== Segment start ==
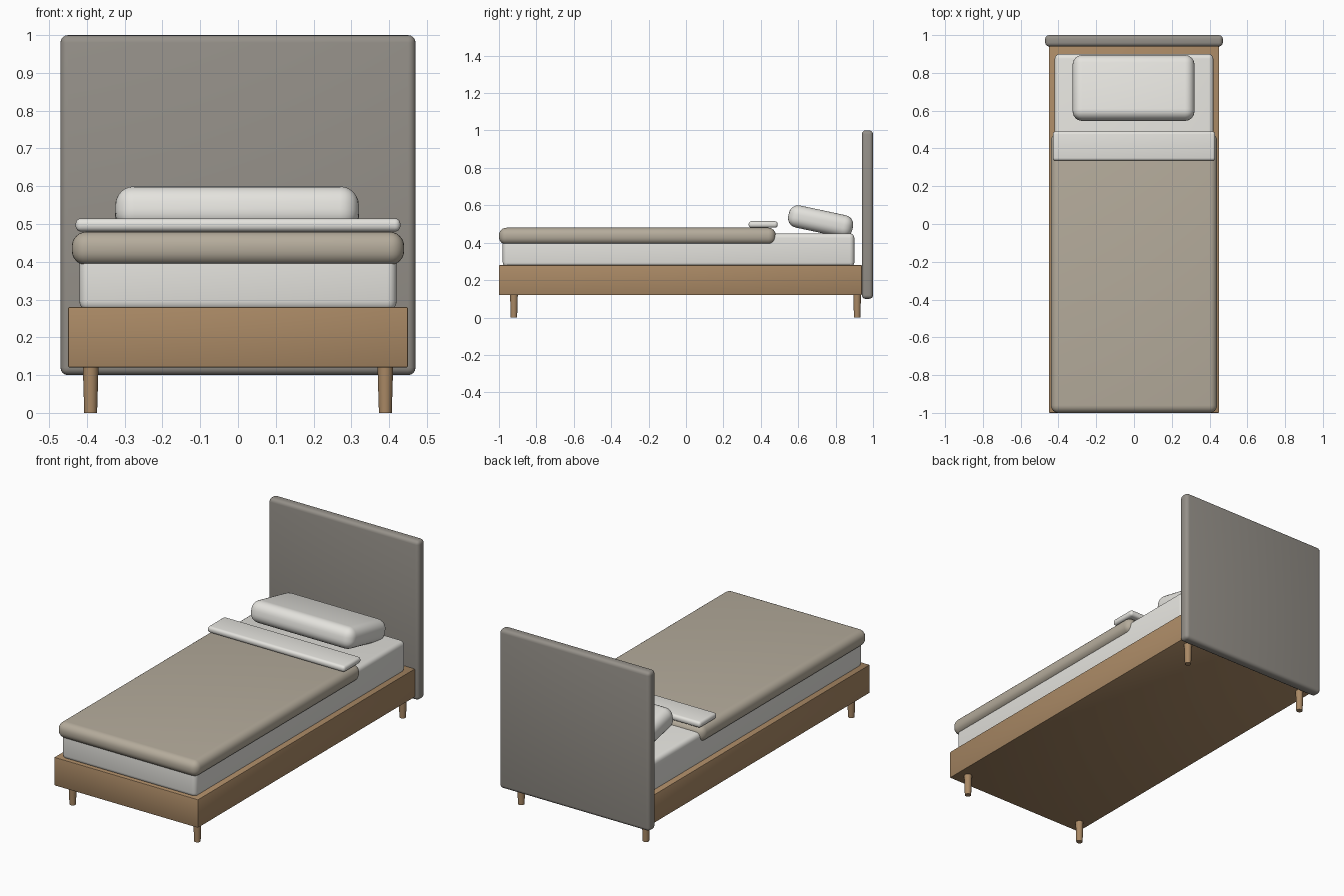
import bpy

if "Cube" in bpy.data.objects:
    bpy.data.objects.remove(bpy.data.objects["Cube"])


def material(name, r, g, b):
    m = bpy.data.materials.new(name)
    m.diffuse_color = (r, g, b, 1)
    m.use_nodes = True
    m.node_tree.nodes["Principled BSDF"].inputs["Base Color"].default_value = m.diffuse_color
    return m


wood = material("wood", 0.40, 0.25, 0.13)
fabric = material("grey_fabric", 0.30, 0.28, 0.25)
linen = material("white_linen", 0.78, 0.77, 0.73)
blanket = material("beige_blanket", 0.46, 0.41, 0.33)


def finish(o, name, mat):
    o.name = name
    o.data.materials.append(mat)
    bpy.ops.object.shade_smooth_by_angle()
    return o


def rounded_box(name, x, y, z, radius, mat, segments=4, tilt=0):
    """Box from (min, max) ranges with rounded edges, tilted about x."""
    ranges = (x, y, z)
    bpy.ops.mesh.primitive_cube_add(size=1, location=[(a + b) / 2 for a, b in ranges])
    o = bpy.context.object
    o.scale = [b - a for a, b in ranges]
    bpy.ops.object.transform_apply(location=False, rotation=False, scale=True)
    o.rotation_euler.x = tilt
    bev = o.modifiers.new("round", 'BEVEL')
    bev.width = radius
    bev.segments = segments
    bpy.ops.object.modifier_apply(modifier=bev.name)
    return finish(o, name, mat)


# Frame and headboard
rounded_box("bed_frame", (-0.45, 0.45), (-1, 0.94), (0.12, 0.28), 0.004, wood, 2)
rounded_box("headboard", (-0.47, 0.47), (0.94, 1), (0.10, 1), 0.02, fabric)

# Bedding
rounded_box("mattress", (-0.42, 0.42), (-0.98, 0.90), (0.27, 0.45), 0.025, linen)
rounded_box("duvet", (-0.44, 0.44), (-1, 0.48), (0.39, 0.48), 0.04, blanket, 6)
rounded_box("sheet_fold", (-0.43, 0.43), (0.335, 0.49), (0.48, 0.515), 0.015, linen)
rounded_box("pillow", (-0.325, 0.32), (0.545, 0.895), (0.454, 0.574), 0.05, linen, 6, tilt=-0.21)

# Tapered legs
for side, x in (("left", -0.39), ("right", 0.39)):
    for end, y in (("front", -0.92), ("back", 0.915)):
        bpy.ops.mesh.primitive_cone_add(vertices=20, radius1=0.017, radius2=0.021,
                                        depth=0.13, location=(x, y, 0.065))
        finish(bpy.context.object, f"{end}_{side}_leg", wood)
== Segment end ==
Go through the entries above and copy every line containing "name".

OUTPUT OF THE EXERCISE -
def material(name, r, g, b):
    m = bpy.data.materials.new(name)
def finish(o, name, mat):
    o.name = name
def rounded_box(name, x, y, z, radius, mat, segments=4, tilt=0):
    bpy.ops.object.modifier_apply(modifier=bev.name)
    return finish(o, name, mat)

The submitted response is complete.